Unlocking the art to cooking and creating with Louisiana seafood

“I was raised around seafood my whole life,” says Beausoleil Coastal Cuisine Executive Chef David Dickensauge. “I love the fact that seafood is just so vibrant and fresh. And what’s so awesome about it is that you can prepare it very simply or elevate it in a way you can’t do with any other product. It’s all about using it at its freshest point.”

A native of the Mississippi Gulf Coast and the 2017 Mississippi Seafood King, Dickensauge brings a 30-year career working in Chicago, New Orleans and Baton Rouge to his post at Beausoleil, where diners find dishes like the fresh seafood tower, a “sea-cuterie” board and red miso bouillabaisse.

225 checked in with Dickensauge about the secret to cooking seafood, his culinary point of view and the dish at Beausoleil he thinks is the best in the city.

What are the tricks to cooking seafood correctly?

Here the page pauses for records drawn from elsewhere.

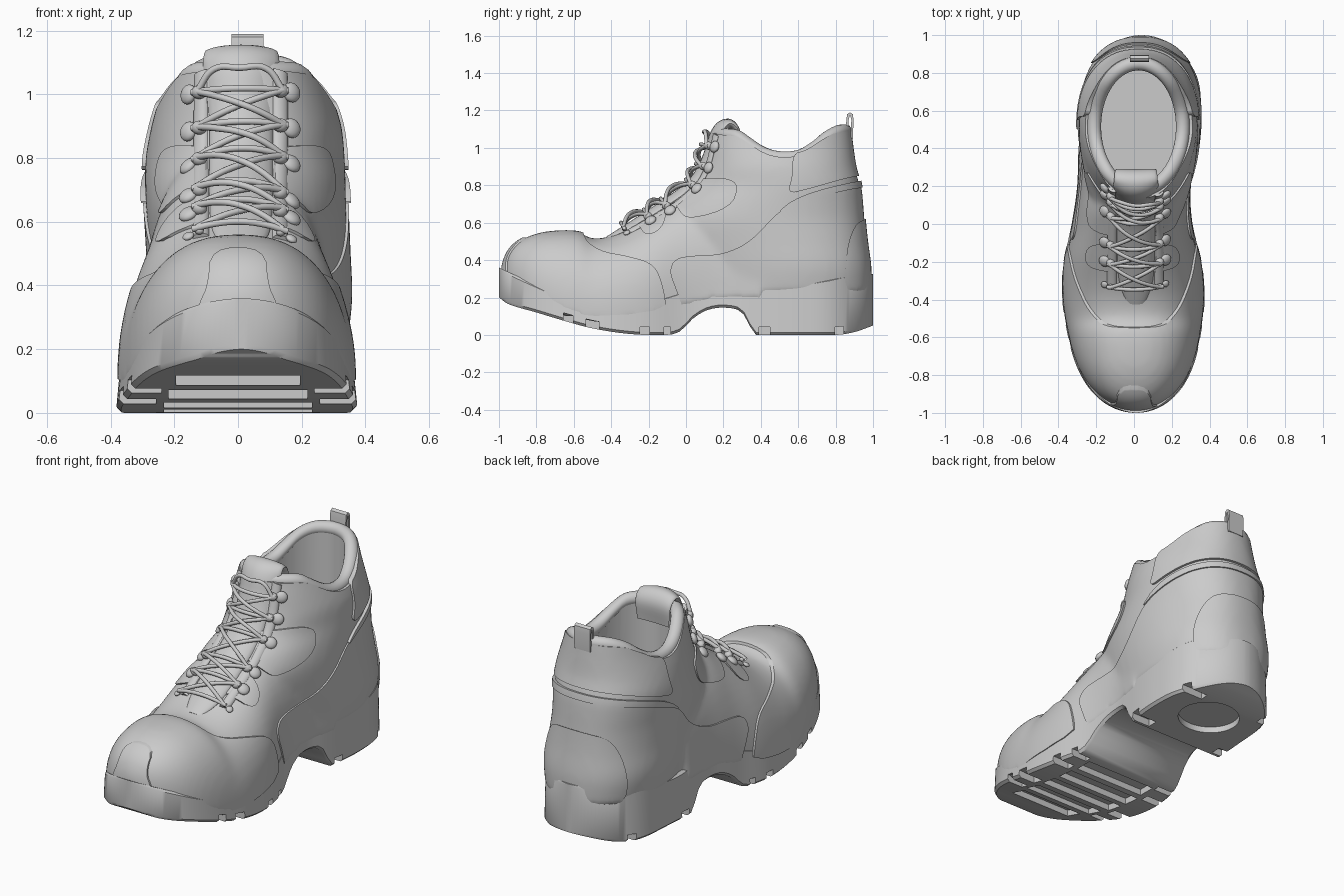
import bpy, bmesh, math
from mathutils import Vector, Matrix
from mathutils.bvhtree import BVHTree

if "Cube" in bpy.data.objects:
    bpy.data.objects.remove(bpy.data.objects["Cube"])


def curve_at(tab, x):
    # smooth interpolation of a small (position, value) table
    x = min(max(x, tab[0][0]), tab[-1][0])
    i = max(k for k in range(len(tab) - 1) if tab[k][0] <= x)
    slope = lambda a, b: (tab[b][1] - tab[a][1]) / (tab[b][0] - tab[a][0])
    m0, m1 = slope(max(i - 1, 0), i + 1), slope(i, min(i + 2, len(tab) - 1))
    (x0, y0), (x1, y1) = tab[i], tab[i + 1]
    h = x1 - x0
    t = (x - x0) / h
    return (y0 * (2*t**3 - 3*t*t + 1) + m0 * h * (t**3 - 2*t*t + t)
            + y1 * (3*t*t - 2*t**3) + m1 * h * (t**3 - t*t))


def loft(bm, rings, closed=False):
    vs = [[bm.verts.new(p) for p in r] for r in rings]
    n, m = len(vs), len(vs[0])
    for i in range(n if closed else n - 1):
        a, b = vs[i], vs[(i + 1) % n]
        for j in range(m):
            bm.faces.new((a[j], a[(j + 1) % m], b[(j + 1) % m], b[j]))
    if not closed:
        bm.faces.new(vs[0])
        bm.faces.new(vs[-1][::-1])


def shade(ob):
    ob.data.shade_smooth()
    ob.data.set_sharp_from_angle(angle=math.radians(38))


def finish(bm, name):
    bmesh.ops.recalc_face_normals(bm, faces=bm.faces[:])
    me = bpy.data.meshes.new(name)
    bm.to_mesh(me)
    bm.free()
    ob = bpy.data.objects.new(name, me)
    bpy.context.collection.objects.link(ob)
    shade(ob)
    return ob


def bake(ob):
    bpy.context.view_layer.update()
    dg = bpy.context.evaluated_depsgraph_get()
    me = bpy.data.meshes.new_from_object(ob.evaluated_get(dg))
    ob.modifiers.clear()
    ob.data = me


def boolean(ob, cutter, op):
    old = ob.data
    for solver in ('MANIFOLD', 'EXACT'):
        ob.data = old
        mod = ob.modifiers.new('cut', 'BOOLEAN')
        mod.operation, mod.object, mod.solver = op, cutter, solver
        bake(ob)
        if len(ob.data.vertices) not in (0, len(old.vertices)):
            break


def inflated(src, name, d):
    ob = bpy.data.objects.new(name, src.data.copy())
    bpy.context.collection.objects.link(ob)
    mod = ob.modifiers.new('grow', 'DISPLACE')
    mod.strength, mod.mid_level = d, 0
    bake(ob)
    return ob


def remove(ob):
    bpy.data.objects.remove(ob)


def prism(name, pts, spans, axis='x', rounds=2):
    # rounded outline pushed along an axis, over one or more spans
    for _ in range(rounds):
        pts = [(a[0]*(1-f) + b[0]*f, a[1]*(1-f) + b[1]*f)
               for a, b in zip(pts, pts[1:] + pts[:1]) for f in (.25, .75)]
    bm = bmesh.new()
    for lo, hi in spans:
        loft(bm, [[(e, u, v) if axis == 'x' else (u, e, v) for u, v in pts] for e in (lo, hi)])
    return finish(bm, name)


# plan outline and sole heights along y
HALF = [(-1, .42), (-.9, .41), (-.6, .39), (-.4, .387), (-.2, .367), (0, .32), (.2, .302),
        (.4, .325), (.6, .354), (.8, .40), (1, .41)]
MID = [(-1, .01), (-.4, -.003), (0, -.01), (.2, 0), (.4, .022), (.6, .037), (1, .04)]
TOP = [(-1, .36), (-.85, .29), (-.7, .225), (-.55, .175), (-.43, .157), (-.25, .17), (0, .24),
       (.1, .265), (.3, .28), (.5, .265), (.75, .3), (.85, .32), (1, .325)]
BOT = [(-1, .2), (-.95, .165), (-.8, .12), (-.65, .075), (-.5, .035), (-.3, .005), (-.1, 0), (-.03, .02),
       (.04, .09), (.12, .135), (.22, .145), (.3, .12), (.345, .04), (.37, 0), (.8, 0), (.9, .015), (1, .05)]
half = lambda y: curve_at(HALF, y) * math.sqrt(max(1 - abs(y)**3.2, 0))
bottom = lambda y: max(curve_at(BOT, y), 0)

# sole
bm, rows = bmesh.new(), []
for i in range(91):
    y = -.9997 * math.cos(math.pi * i / 90)
    w, c, t, z = half(y), curve_at(MID, y), curve_at(TOP, y), bottom(y)
    b, u = min(.014, w * .3), w * .97
    right = [(w - b, z), (w, z + b), (u, t - b), (u - b, t)]
    rows.append([(c + x, y, h) for x, h in right] + [(c - x, y, h) for x, h in right[::-1]])
loft(bm, rows)
sole = finish(bm, 'sole')

# tread grooves: side notches, cross pockets and a heel pocket
bm = bmesh.new()


def groove(x0, x1, y0, y1, d):
    loft(bm, [[(x0, y, -.2), (x1, y, -.2), (x1, y, bottom(y) + d), (x0, y, bottom(y) + d)] for y in (y0, y1)])


for y, w in ((-.63, .05), (-.5, .07), (-.22, .05), (-.1, .035), (.42, .06), (.82, .045)):
    e = half(y) * .7
    groove(e, .6, y - w/2, y + w/2, .042)
    groove(-.6, -e, y - w/2, y + w/2, .042)
for y in (-.74, -.59, -.44, -.3, -.16):
    e = half(y) * .62
    groove(-e, e, y - .05, y + .05, .036)
loft(bm, [[(.035 + .17 * math.cos(a * math.pi / 16), .67 + .16 * math.sin(a * math.pi / 16), z)
           for a in range(32)] for z in (-.2, .035)])
cutter = finish(bm, 'tread_cutter')
boolean(sole, cutter, 'DIFFERENCE')
remove(cutter)
shade(sole)

# upper: forefoot hull (slices along y) merged with ankle hull (slices along z)
HEIGHT = [(-.97, .37), (-.94, .44), (-.89, .49), (-.8, .53), (-.7, .547), (-.57, .545), (-.5, .515), (-.4, .53),
          (-.3, .575), (-.2, .635), (-.1, .70), (0, .77), (.1, .83), (.4, .86)]
bm, rows = bmesh.new(), []
for i in range(50):
    y = -.97 + 1.37 * (.03 + .97 * i / 49)**2
    w, c = half(y / .972) * .965, curve_at(MID, y)
    z0, h = curve_at(TOP, y) - .06, curve_at(HEIGHT, y)
    ring = [(c + w, y, z0 - .03)]
    for j in range(33):
        a = math.pi * j / 32
        ring.append((c + math.copysign(w * abs(math.cos(a))**(2/2.35), math.cos(a)), y,
                     z0 + (h - z0) * abs(math.sin(a))**(2/2.35)))
    rows.append(ring + [(c - w, y, z0 - .03)])
loft(bm, rows)
# height, front, back, left, right, skew toward heel
ANKLE = [(.22, -.2, .975, -.26, .335, .6), (.36, -.2, .975, -.28, .35, .6), (.5, -.22, .957, -.28, .345, .65),
         (.62, -.17, .945, -.287, .34, .75), (.71, -.08, .938, -.292, .338, .8), (.8, .03, .928, -.29, .335, .85),
         (.9, .095, .9, -.272, .325, .95), (1.0, .12, .885, -.245, .295, 1), (1.08, .135, .875, -.225, .272, 1),
         (1.17, .15, .86, -.21, .255, 1)]
rows = []
for i in range(40):
    z = .22 + .95 * i / 39
    f, b, l, r, k = [curve_at([(q[0], q[n]) for q in ANKLE], z) for n in range(1, 6)]
    ring = []
    for j in range(56):
        a = 2 * math.pi * j / 56
        s = math.sin(a)
        ring.append(((l + r)/2 + (r - l)/2 * math.copysign(abs(s)**(2/2.35), s),
                     f + (b - f) * ((1 - math.cos(a)) / 2)**k, z))
    rows.append(ring)
loft(bm, rows)
body = finish(bm, 'upper')
mod = body.modifiers.new('merge', 'REMESH')
mod.mode, mod.voxel_size = 'VOXEL', .018
mod = body.modifiers.new('relax', 'SMOOTH')
mod.factor, mod.iterations = .5, 7
bake(body)
bvh = BVHTree.FromPolygons([v.co for v in body.data.vertices], [p.vertices for p in body.data.polygons])

# raised panels, each cut from a slightly inflated copy of the upper
ALL, SIDES = [(-.6, .6)], [(-.6, -.1), (.1, .6)]
PANELS = [
    ('toe_cap', .011, ALL, 'x', [(-1.2, .1), (-1.2, .7), (-.55, .7), (-.56, .53), (-.47, .45), (-.3, .42), (-.17, .38),
                                 (-.12, .26), (-.1, .1)]),
    ('toe_tab', .02, [(-1.2, -.8)], 'y', [(-.15, .25), (-.12, .35), (-.095, .4), (-.085, .52), (.085, .52), (.095, .4),
                                          (.12, .35), (.15, .25)]),
    ('quarter_overlay', .009, ALL, 'x', [(-.09, .34), (-.06, .41), (.05, .425), (.2, .43), (.35, .5), (.5, .67), (.62, .71),
                                         (.93, .8), (1.2, .82), (1.2, .1), (0, .1), (-.06, .26)]),
    ('heel_counter', .017, ALL, 'x', [(.85, .2), (.855, .42), (.88, .54), (.93, .62), (1.1, .64), (1.1, .2)]),
    ('heel_band', .016, ALL, 'x', [(.47, .64), (.6, .745), (.93, .83), (1.2, .85), (1.2, .8), (.93, .795), (.6, .705)]),
    ('collar_panel', .012, ALL, 'x', [(.57, .97), (.57, .85), (.54, .755), (.64, .775), (.93, .86), (1.2, .87), (1.2, 1.1),
                                      (.82, 1.095), (.72, 1.04), (.64, .985)]),
    ('upper_eyelet_panels', .009, SIDES, 'x', [(-.1, .8), (.1, .84), (.22, .84), (.285, .8), (.24, .68), (.02, .615),
                                               (-.04, .66)]),
    ('lower_eyelet_panels', .009, SIDES, 'x', [(-.28, .68), (-.23, .52), (-.12, .57), (-.1, .7)]),
]
core = inflated(body, 'core', -.012)
for name, d, spans, axis, pts in PANELS:
    panel, shape = inflated(body, name, d), prism('shape', pts, spans, axis)
    boolean(panel, shape, 'INTERSECT')
    boolean(panel, core, 'DIFFERENCE')
    remove(shape)
    shade(panel)
remove(core)

# foot opening and dipped collar line
COLLAR = [(.1, 1.11), (.2, 1.1), (.28, 1.09), (.34, 1.05), (.42, 1.0), (.5, .978), (.6, .985), (.68, 1.03), (.75, 1.085),
          (.83, 1.12), (1, 1.12)]
cutter = prism('collar_cutter', [(y, z - .03) for y, z in COLLAR] + [(1, 1.5), (.0, 1.5), (.0, 1.08)], ALL, 'x', 1)
boolean(body, cutter, 'DIFFERENCE')
remove(cutter)
bm = bmesh.new()
loft(bm, [[(.024 + .206 * math.cos(a * math.pi / 32), .515 + .302 * math.sin(a * math.pi / 32), z) for a in range(64)]
          for z in (.34, 1.4)])
cutter = finish(bm, 'opening_cutter')
boolean(body, cutter, 'DIFFERENCE')
remove(cutter)
shade(body)

# padded collar
bm, rows = bmesh.new(), []
for i in range(72):
    a = 2 * math.pi * i / 72
    x, y = .024 + .235 * math.cos(a), .515 + .335 * math.sin(a)
    z = curve_at(COLLAR, y) - .032
    rows.append([(x + .037 * math.cos(p) * math.cos(a), y + .037 * math.cos(p) * math.sin(a), z + .037 * math.sin(p))
                 for p in (2 * math.pi * j / 14 for j in range(14))])
loft(bm, rows, True)
finish(bm, 'padded_collar')

# tongue: y, z, half width, half thickness
TONGUE = [(-.42, .515, .05, .012), (-.3, .58, .09, .022), (-.12, .695, .1, .025), (.02, .8, .1, .025), (.09, .9, .1, .025),
          (.13, 1.0, .105, .025), (.155, 1.07, .115, .028), (.19, 1.115, .12, .03), (.235, 1.125, .115, .028),
          (.27, 1.08, .11, .02), (.27, .98, .1, .01)]
bm, rows = bmesh.new(), []
for i in range(51):
    y, z, w, h = p = [curve_at([(n, q[k]) for n, q in enumerate(TONGUE)], i / 5) for k in range(4)]
    t = [curve_at([(n, q[k]) for n, q in enumerate(TONGUE)], min(i / 5 + .05, 10))
         - curve_at([(n, q[k]) for n, q in enumerate(TONGUE)], min(i / 5 + .05, 10) - .1) for k in (0, 1)]
    t = Vector(t).normalized()
    bend = -2.5 * max(t.y, 0) if t.y > 0 else 2.5 * t.y * -.5
    ring = []
    for j in range(24):
        a = 2 * math.pi * j / 24
        x = w * math.cos(a)
        o = h * math.sin(a) + bend * x * x
        ring.append((.01 + x, y - t.y * o, z + t.x * o))
    rows.append(ring)
loft(bm, rows)
finish(bm, 'tongue')

# lacing rows: y, z, outward direction
ROWS = [Vector(r) for r in ((-.33, .57, 60), (-.21, .645, 58), (-.12, .71, 52), (.03, .805, 40), (.1, .9, 18),
                            (.13, 1.01, 10), (.145, 1.075, 10))]


def on_upper(x, row, lift):
    a = math.radians(row.z)
    n = Vector((0, -math.cos(a), math.sin(a)))
    p = Vector((x, row.x, row.y))
    hit, normal, _, _ = bvh.ray_cast(p + n * .3, -n)
    return (hit or p) + n * lift, normal or n


# eyestay strips and hooks
bm = bmesh.new()
for s in (-1, 1):
    rows = []
    for i in range(25):
        f = i / 24 * 5.999
        k = int(f)
        p, n = on_upper(s * .125 + .008, ROWS[k].lerp(ROWS[k + 1], f - k), 0)
        side = n.cross(Vector((0, .6, .8))).normalized()
        rows.append([p + side * .026 * math.cos(j * math.pi / 6) + n * .014 * math.sin(j * math.pi / 6) for j in range(12)])
    loft(bm, rows)
finish(bm, 'eyestays')
bm = bmesh.new()
for s in (-1, 1):
    for k, row in enumerate(ROWS[:6]):
        for x, lift, size in ((.162, .016, (.032, .032, .018)), (.128, .026, (.026, .022, .022))):
            p, n = on_upper(s * x + .006, row, lift)
            r = .6 if k == 0 else 1
            mat = Matrix.Translation(p) @ n.to_track_quat('Z', 'Y').to_matrix().to_4x4() @ Matrix.Diagonal((*size, 1))
            bmesh.ops.create_uvsphere(bm, u_segments=16, v_segments=10, radius=r, matrix=mat)
finish(bm, 'lace_hooks')

# criss-cross laces
cu = bpy.data.curves.new('laces', 'CURVE')
cu.dimensions, cu.bevel_depth, cu.bevel_resolution, cu.resolution_u = '3D', .0105, 3, 6


def lace(pts):
    sp = cu.splines.new('BEZIER')
    sp.bezier_points.add(len(pts) - 1)
    for b, p in zip(sp.bezier_points, pts):
        b.co, b.handle_left_type, b.handle_right_type = p, 'AUTO', 'AUTO'


for k in range(6):
    lace([on_upper(x + .006, ROWS[k], .045 - abs(x) * .05)[0] for x in (-.15, -.08, 0, .08, .15)])
    if k < 5:
        for s in (-1, 1):
            lace([on_upper(s * (.135 - .27 * t) + .006, ROWS[k].lerp(ROWS[k + 1], t),
                           .04 + (.016 + s * .01) * math.sin(math.pi * t))[0] for t in (0, .25, .5, .75, 1)])
lace([on_upper(x + .006, ROWS[r], .04)[0] for x, r in ((-.135, 5), (-.08, 6), (0, 6), (.08, 6), (.135, 5))])
bpy.context.collection.objects.link(bpy.data.objects.new('laces', cu))

# heel pull loop
outer = [(.855, 1.05), (.857, 1.15), (.862, 1.18), (.877, 1.19), (.892, 1.18), (.896, 1.15), (.892, 1.05)]
inner = [(.88, 1.05), (.884, 1.15), (.877, 1.178), (.87, 1.15), (.868, 1.05)]
prism('pull_loop', outer + inner, [(-.02, .08)], 'x', 0)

There’s really no trick to it. It’s all about education, and not just from books, but from learning from others and also using the freshest possible local seafood. Take something like shrimp and grits. To do it right, you’re going to start with three ingredients. Stone-ground grits, some type of butter sauce—and the key is the best shrimp you can possibly find. I’m never going to go buy some B.S. shrimp from some guy down in Kokomo. I’m going to go down the docks and get amazing shrimp from someone I know that are super fresh and have no bleach enzymes. What are the tricks? Know your product. Know your chef and what they stand for.

How has the price increase in local seafood impacted Beausoleil?

We are not allowed to buy frozen imported shrimp; that’s a mandate from City Group Hospitality, even if we have to swallow the cost a little bit. Louisiana people want seafood. Seafood trumps anything.

Beausoleil was rebranded as a seafood-forward restaurant in 2020. How would you describe what you’ve tried to do as executive chef?

The dishes have some star quality to them. They’re elevated, and we really care what the plate looks like. You’re not going to see fingerprints or just a bunch of food thrown on there. Everything is balanced.

You’re able to change the menu at Beausoleil regularly, adding different dishes all the time. Where does that creative itch come from?

I’ve been working in restaurants since I was 14. From a very young age, I was bitten by the bug. Mentors early on taught me that self-expression was what it was all about. I struggle with over-the-top dyslexia and ADHD, but this is where I excel. Being able to be creative is the most important thing to me. If you offered me a million dollars a year, but told me I had to cook the same five dishes, I could not do it.

What ingredients do you particularly enjoy working with?

Gulf fish, like super great grouper or snapper, and redfish cooked correctly can be some of the best fish around. Oysters. I like the simple stuff when it comes to seafood. I think our crab claws are the best in the city. We make them with a Calabrian chili butter. It’s kind of a play on New Orleans barbecue shrimp. It’s a phenomenal dish.

This interview has been edited for clarity and brevity.

What’s on the Chilled Seafood Tower at Beausoleil?

The stunning, shareable offering from the restaurant’s Cold Bar menu is served with lobster tails, saffron-infused boiled shrimp, marinated blue crab claws, raw oysters, tequila and ceviche, smoked tuna dip, saffron crackers and house sauces. A full portion is $135, while a half portion goes for $75.

This article was originally published in the March 2023 issue of 225 magazine.